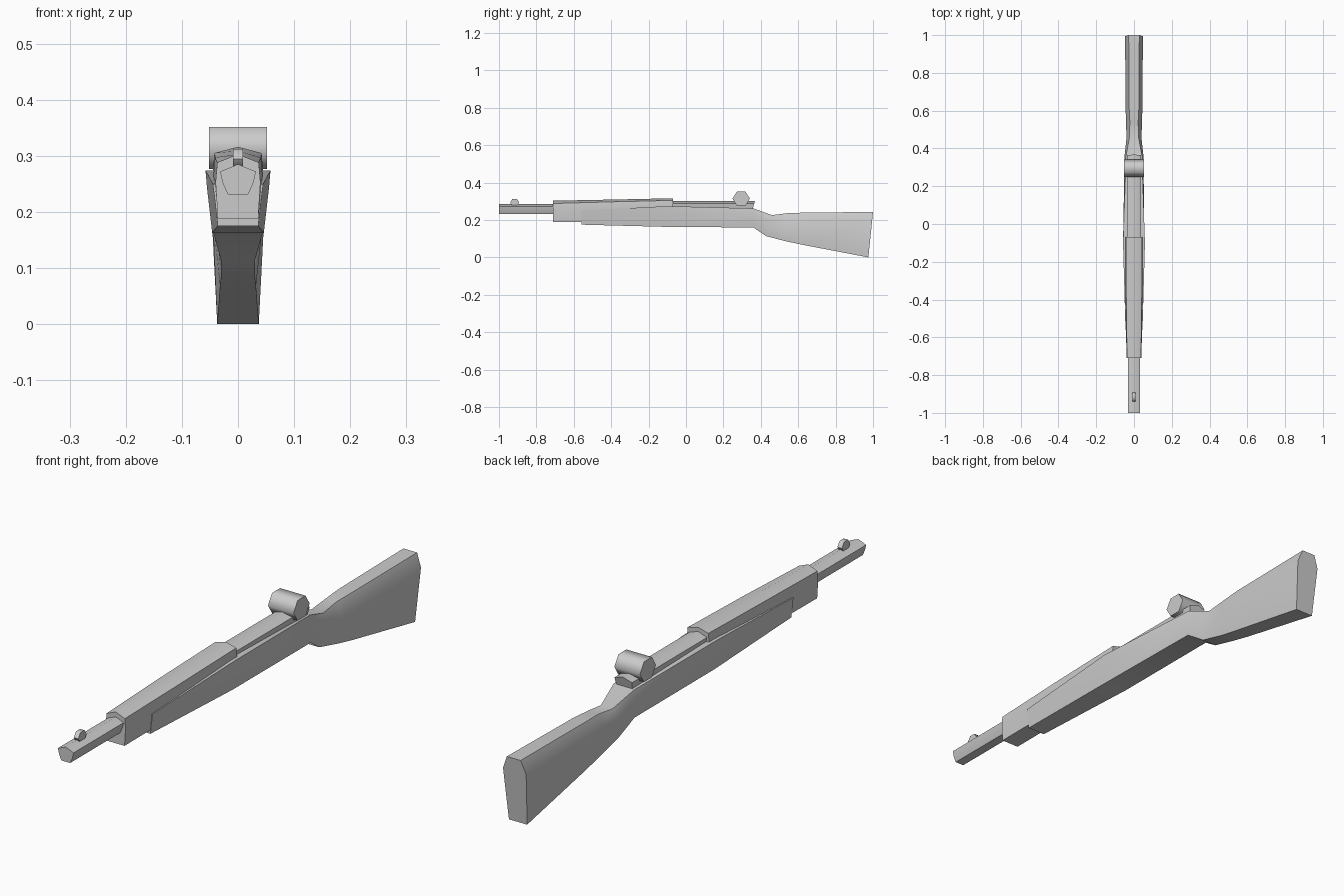
import bpy, bmesh, math
from mathutils import Matrix

cube = bpy.data.objects.get("Cube")
if cube:
    bpy.data.objects.remove(cube, do_unlink=True)

grey = bpy.data.materials.new("plain grey")
grey.use_nodes = True
GREY = (0.6, 0.6, 0.6, 1)
grey.diffuse_color = GREY
grey.node_tree.nodes["Principled BSDF"].inputs["Base Color"].default_value = GREY


def finish(name, bm, angle):
    bmesh.ops.recalc_face_normals(bm, faces=bm.faces)
    mesh = bpy.data.meshes.new(name)
    bm.to_mesh(mesh)
    bm.free()
    mesh.materials.append(grey)
    obj = bpy.data.objects.new(name, mesh)
    bpy.context.collection.objects.link(obj)
    bpy.ops.object.select_all(action='DESELECT')
    obj.select_set(True)
    bpy.context.view_layer.objects.active = obj
    bpy.ops.object.shade_smooth_by_angle(angle=math.radians(angle))


def loft(name, sections, angle=50):
    """Each section is (y, slant, half profile of (x, z) from bottom to top)."""
    bm = bmesh.new()
    rings = []
    for y, slant, half in sections:
        low, high = half[0][1], half[-1][1]
        pts = half + [(-x, z) for x, z in reversed(half) if x > 0]
        rings.append([bm.verts.new((x, y + slant * (z - low) / (high - low), z))
                      for x, z in pts])
    n = len(rings[0])
    for a, b in zip(rings, rings[1:]):
        for i in range(n):
            j = (i + 1) % n
            bm.faces.new((a[i], a[j], b[j], b[i]))
    bm.faces.new(rings[0])
    bm.faces.new(rings[-1])
    finish(name, bm, angle)


def cross_drum(name, y, z, radius, width, sides, stretch=1):
    """Short drum with its axis across the model."""
    bm = bmesh.new()
    bmesh.ops.create_cone(bm, cap_ends=True, segments=sides, radius1=radius,
                          radius2=radius, depth=width)
    bm.transform(Matrix.Translation((0, y, z)) @ Matrix.Diagonal((1, stretch, 1, 1))
                 @ Matrix.Rotation(math.pi / 2, 4, 'Y'))
    finish(name, bm, 65)


def stock_section(y, bottom, top, wide_low, wide_mid, wide_top, mid=0.7, slant=0):
    z = bottom + (top - bottom) * mid
    return y, slant, [(wide_low, bottom), (wide_mid, z), (wide_top, top)]


# Stock, from the fore-end through the wrist to the butt
loft("stock", [
    stock_section(-0.56, 0.175, 0.25, 0.036, 0.042, 0.045),
    stock_section(-0.10, 0.163, 0.274, 0.046, 0.055, 0.058),
    stock_section(0.36, 0.16, 0.262, 0.043, 0.05, 0.042),
    stock_section(0.43, 0.113, 0.226, 0.03, 0.04, 0.024, slant=0.03),
    stock_section(0.54, 0.085, 0.236, 0.03, 0.042, 0.022),
    stock_section(0.62, 0.068, 0.239, 0.032, 0.045, 0.026),
    stock_section(0.975, 0.0, 0.243, 0.037, 0.047, 0.028, 0.8, 0.025),
], 60)


def guard_section(y, bottom, shoulder, top, width):
    return y, 0, [(0.036, bottom), (width, shoulder - 0.035),
                  (width - 0.003, shoulder), (0, top)]


# Upper hand guard
loft("hand_guard", [
    guard_section(-0.71, 0.188, 0.288, 0.303, 0.04),
    guard_section(-0.40, 0.19, 0.297, 0.309, 0.044),
    guard_section(-0.07, 0.2, 0.305, 0.316, 0.045),
])


def bar(name, start, end, bottom, shoulder, top, width, slant=0):
    half = [(0.018, bottom), (width * 0.85, (bottom + shoulder) / 2),
            (width, shoulder), (0, top)]
    loft(name, [(start, 0, half), (end, slant, half)])


# Barrel and receiver
bar("barrel", -1.0, -0.65, 0.231, 0.272, 0.285, 0.032)
bar("receiver", -0.12, 0.345, 0.215, 0.288, 0.301, 0.036, 0.023)

# Sights
cross_drum("rear_sight", 0.295, 0.314, 0.043, 0.104, 6, 1.08)
cross_drum("front_sight", -0.916, 0.294, 0.021, 0.018, 6, 1.15)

▸ Action item: Omit the pictures and reproduce the remaining material above exactly.

▸ Reply:
import bpy, bmesh, math
from mathutils import Matrix

cube = bpy.data.objects.get("Cube")
if cube:
    bpy.data.objects.remove(cube, do_unlink=True)

grey = bpy.data.materials.new("plain grey")
grey.use_nodes = True
GREY = (0.6, 0.6, 0.6, 1)
grey.diffuse_color = GREY
grey.node_tree.nodes["Principled BSDF"].inputs["Base Color"].default_value = GREY


def finish(name, bm, angle):
    bmesh.ops.recalc_face_normals(bm, faces=bm.faces)
    mesh = bpy.data.meshes.new(name)
    bm.to_mesh(mesh)
    bm.free()
    mesh.materials.append(grey)
    obj = bpy.data.objects.new(name, mesh)
    bpy.context.collection.objects.link(obj)
    bpy.ops.object.select_all(action='DESELECT')
    obj.select_set(True)
    bpy.context.view_layer.objects.active = obj
    bpy.ops.object.shade_smooth_by_angle(angle=math.radians(angle))


def loft(name, sections, angle=50):
    """Each section is (y, slant, half profile of (x, z) from bottom to top)."""
    bm = bmesh.new()
    rings = []
    for y, slant, half in sections:
        low, high = half[0][1], half[-1][1]
        pts = half + [(-x, z) for x, z in reversed(half) if x > 0]
        rings.append([bm.verts.new((x, y + slant * (z - low) / (high - low), z))
                      for x, z in pts])
    n = len(rings[0])
    for a, b in zip(rings, rings[1:]):
        for i in range(n):
            j = (i + 1) % n
            bm.faces.new((a[i], a[j], b[j], b[i]))
    bm.faces.new(rings[0])
    bm.faces.new(rings[-1])
    finish(name, bm, angle)


def cross_drum(name, y, z, radius, width, sides, stretch=1):
    """Short drum with its axis across the model."""
    bm = bmesh.new()
    bmesh.ops.create_cone(bm, cap_ends=True, segments=sides, radius1=radius,
                          radius2=radius, depth=width)
    bm.transform(Matrix.Translation((0, y, z)) @ Matrix.Diagonal((1, stretch, 1, 1))
                 @ Matrix.Rotation(math.pi / 2, 4, 'Y'))
    finish(name, bm, 65)


def stock_section(y, bottom, top, wide_low, wide_mid, wide_top, mid=0.7, slant=0):
    z = bottom + (top - bottom) * mid
    return y, slant, [(wide_low, bottom), (wide_mid, z), (wide_top, top)]


# Stock, from the fore-end through the wrist to the butt
loft("stock", [
    stock_section(-0.56, 0.175, 0.25, 0.036, 0.042, 0.045),
    stock_section(-0.10, 0.163, 0.274, 0.046, 0.055, 0.058),
    stock_section(0.36, 0.16, 0.262, 0.043, 0.05, 0.042),
    stock_section(0.43, 0.113, 0.226, 0.03, 0.04, 0.024, slant=0.03),
    stock_section(0.54, 0.085, 0.236, 0.03, 0.042, 0.022),
    stock_section(0.62, 0.068, 0.239, 0.032, 0.045, 0.026),
    stock_section(0.975, 0.0, 0.243, 0.037, 0.047, 0.028, 0.8, 0.025),
], 60)


def guard_section(y, bottom, shoulder, top, width):
    return y, 0, [(0.036, bottom), (width, shoulder - 0.035),
                  (width - 0.003, shoulder), (0, top)]


# Upper hand guard
loft("hand_guard", [
    guard_section(-0.71, 0.188, 0.288, 0.303, 0.04),
    guard_section(-0.40, 0.19, 0.297, 0.309, 0.044),
    guard_section(-0.07, 0.2, 0.305, 0.316, 0.045),
])


def bar(name, start, end, bottom, shoulder, top, width, slant=0):
    half = [(0.018, bottom), (width * 0.85, (bottom + shoulder) / 2),
            (width, shoulder), (0, top)]
    loft(name, [(start, 0, half), (end, slant, half)])


# Barrel and receiver
bar("barrel", -1.0, -0.65, 0.231, 0.272, 0.285, 0.032)
bar("receiver", -0.12, 0.345, 0.215, 0.288, 0.301, 0.036, 0.023)

# Sights
cross_drum("rear_sight", 0.295, 0.314, 0.043, 0.104, 6, 1.08)
cross_drum("front_sight", -0.916, 0.294, 0.021, 0.018, 6, 1.15)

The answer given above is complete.